■ AIM OF THE TASK: In the entries below, count every line containing "corner". Reply with the number alone.

#### EXERCISE DATA

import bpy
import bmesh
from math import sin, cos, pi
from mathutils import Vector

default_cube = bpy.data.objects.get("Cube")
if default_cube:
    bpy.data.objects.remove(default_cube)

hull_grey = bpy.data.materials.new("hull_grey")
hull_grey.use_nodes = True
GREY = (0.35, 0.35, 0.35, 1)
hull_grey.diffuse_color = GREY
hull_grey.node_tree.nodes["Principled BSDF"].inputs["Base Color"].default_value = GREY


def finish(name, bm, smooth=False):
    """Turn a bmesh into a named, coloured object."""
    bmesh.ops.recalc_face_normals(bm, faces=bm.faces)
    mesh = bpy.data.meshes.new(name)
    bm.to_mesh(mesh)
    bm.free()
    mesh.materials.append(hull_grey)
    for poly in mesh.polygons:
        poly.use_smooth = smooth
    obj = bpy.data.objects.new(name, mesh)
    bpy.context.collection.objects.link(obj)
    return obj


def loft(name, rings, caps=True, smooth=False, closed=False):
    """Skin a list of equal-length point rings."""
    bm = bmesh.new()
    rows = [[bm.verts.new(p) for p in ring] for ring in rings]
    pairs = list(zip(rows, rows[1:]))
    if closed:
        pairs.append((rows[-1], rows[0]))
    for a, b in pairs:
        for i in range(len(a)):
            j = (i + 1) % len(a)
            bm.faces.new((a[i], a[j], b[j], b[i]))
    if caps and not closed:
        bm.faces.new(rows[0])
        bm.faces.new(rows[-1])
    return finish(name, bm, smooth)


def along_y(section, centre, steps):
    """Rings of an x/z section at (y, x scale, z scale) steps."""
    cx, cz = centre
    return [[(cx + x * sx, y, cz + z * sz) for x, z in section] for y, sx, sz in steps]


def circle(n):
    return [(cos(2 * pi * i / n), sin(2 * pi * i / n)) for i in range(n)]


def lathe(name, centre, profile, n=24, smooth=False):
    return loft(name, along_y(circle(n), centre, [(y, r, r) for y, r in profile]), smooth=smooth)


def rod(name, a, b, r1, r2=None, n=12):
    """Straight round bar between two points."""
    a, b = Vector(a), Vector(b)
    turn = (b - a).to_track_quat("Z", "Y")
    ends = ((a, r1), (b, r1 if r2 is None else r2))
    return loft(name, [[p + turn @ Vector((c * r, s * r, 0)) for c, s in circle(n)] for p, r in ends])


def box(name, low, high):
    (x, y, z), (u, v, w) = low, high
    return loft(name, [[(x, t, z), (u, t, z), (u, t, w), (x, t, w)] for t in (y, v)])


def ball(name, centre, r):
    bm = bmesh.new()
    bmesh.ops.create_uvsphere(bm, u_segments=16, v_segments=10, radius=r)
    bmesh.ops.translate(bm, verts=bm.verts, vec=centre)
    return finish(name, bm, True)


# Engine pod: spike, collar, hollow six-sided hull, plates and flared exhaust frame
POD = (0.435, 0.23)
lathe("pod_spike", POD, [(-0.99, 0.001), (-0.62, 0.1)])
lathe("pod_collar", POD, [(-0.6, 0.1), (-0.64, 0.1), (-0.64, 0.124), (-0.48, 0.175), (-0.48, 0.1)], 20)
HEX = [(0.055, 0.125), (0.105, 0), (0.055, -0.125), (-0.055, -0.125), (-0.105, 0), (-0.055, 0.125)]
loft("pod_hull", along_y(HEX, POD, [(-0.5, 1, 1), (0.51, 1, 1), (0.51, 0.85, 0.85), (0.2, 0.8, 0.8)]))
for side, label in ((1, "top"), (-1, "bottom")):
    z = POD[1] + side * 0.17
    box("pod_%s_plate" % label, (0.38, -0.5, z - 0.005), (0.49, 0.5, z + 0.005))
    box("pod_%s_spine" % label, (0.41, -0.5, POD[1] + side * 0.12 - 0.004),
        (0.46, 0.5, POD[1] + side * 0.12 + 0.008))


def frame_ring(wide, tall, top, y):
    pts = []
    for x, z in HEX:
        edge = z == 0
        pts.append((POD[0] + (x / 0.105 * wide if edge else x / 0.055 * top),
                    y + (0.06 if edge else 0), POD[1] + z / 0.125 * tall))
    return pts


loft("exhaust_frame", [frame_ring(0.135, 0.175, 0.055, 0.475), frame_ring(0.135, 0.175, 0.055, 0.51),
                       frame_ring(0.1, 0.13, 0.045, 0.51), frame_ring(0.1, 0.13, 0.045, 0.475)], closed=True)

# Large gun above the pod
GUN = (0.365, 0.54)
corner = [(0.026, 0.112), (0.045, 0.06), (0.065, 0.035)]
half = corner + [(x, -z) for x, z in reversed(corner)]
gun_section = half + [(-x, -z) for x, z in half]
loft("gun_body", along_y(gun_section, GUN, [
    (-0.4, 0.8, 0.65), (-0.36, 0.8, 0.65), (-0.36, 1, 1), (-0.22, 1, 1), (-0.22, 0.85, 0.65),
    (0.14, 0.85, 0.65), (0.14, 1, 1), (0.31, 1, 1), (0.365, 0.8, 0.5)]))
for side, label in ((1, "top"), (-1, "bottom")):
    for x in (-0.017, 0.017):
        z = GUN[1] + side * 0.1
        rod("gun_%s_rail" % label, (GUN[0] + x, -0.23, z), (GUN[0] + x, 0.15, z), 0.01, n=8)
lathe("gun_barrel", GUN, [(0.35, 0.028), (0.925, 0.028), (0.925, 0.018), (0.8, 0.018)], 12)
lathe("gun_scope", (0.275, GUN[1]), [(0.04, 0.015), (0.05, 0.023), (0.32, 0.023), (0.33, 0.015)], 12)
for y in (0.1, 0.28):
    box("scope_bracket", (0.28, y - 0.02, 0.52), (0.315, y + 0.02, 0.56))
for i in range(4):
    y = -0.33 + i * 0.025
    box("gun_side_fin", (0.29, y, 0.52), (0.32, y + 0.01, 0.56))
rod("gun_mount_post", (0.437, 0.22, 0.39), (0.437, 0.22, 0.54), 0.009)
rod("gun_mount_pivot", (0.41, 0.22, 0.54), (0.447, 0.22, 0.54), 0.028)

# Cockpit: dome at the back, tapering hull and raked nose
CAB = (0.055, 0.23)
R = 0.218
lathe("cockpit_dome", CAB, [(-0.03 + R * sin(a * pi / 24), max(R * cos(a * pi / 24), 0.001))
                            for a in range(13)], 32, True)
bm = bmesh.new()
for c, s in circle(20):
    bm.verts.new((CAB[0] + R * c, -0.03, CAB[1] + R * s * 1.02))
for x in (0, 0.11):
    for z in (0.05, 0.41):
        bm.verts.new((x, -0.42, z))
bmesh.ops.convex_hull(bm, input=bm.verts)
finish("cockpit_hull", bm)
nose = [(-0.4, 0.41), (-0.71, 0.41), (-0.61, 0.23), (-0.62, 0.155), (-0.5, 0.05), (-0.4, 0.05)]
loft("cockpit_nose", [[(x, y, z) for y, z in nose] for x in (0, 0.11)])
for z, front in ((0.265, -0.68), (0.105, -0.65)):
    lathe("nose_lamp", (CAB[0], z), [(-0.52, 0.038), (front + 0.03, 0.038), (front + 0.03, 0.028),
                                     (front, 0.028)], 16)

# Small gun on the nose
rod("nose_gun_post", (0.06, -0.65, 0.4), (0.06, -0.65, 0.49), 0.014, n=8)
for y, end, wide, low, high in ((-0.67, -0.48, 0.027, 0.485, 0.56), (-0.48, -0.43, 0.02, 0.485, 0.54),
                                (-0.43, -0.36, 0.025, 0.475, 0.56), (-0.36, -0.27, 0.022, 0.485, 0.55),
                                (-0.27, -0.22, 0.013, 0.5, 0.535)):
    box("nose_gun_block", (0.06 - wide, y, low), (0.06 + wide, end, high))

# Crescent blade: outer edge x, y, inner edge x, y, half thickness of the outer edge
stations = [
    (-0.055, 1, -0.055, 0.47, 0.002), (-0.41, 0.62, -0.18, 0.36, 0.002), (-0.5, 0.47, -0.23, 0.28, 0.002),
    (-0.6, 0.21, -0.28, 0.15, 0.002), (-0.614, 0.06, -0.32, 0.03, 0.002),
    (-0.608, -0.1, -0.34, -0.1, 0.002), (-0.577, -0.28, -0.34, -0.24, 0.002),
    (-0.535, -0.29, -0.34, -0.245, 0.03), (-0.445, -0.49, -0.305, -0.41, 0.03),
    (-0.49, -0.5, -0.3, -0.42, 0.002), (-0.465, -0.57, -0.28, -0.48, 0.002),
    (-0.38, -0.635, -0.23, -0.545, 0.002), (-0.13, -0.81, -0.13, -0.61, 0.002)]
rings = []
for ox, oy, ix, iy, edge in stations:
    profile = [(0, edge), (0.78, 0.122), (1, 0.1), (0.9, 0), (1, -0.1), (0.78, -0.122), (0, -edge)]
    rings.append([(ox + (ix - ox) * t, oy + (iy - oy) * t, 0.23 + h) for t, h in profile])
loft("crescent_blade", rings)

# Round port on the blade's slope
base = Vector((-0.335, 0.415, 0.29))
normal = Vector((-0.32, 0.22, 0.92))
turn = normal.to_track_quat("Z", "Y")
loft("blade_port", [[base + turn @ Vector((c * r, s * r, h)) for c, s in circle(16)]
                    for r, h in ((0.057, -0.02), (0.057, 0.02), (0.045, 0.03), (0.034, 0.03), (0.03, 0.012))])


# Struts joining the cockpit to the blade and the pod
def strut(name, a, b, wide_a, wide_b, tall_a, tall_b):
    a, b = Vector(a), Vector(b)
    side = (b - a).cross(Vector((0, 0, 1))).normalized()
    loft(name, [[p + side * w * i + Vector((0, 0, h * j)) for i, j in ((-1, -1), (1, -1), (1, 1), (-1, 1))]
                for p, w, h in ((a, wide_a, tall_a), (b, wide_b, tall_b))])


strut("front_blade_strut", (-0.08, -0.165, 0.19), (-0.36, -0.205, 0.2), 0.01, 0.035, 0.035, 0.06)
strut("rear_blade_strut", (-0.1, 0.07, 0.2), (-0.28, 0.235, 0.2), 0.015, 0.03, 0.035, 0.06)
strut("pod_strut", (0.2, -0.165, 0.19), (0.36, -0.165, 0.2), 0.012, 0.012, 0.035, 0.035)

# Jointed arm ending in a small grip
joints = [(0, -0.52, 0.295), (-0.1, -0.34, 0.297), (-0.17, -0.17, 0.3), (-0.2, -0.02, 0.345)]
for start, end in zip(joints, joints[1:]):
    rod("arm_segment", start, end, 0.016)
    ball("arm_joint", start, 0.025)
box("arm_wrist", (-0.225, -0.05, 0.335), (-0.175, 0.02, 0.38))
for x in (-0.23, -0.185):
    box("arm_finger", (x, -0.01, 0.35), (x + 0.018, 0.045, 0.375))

########

■ ANSWER FOR THIS EXERCISE: 2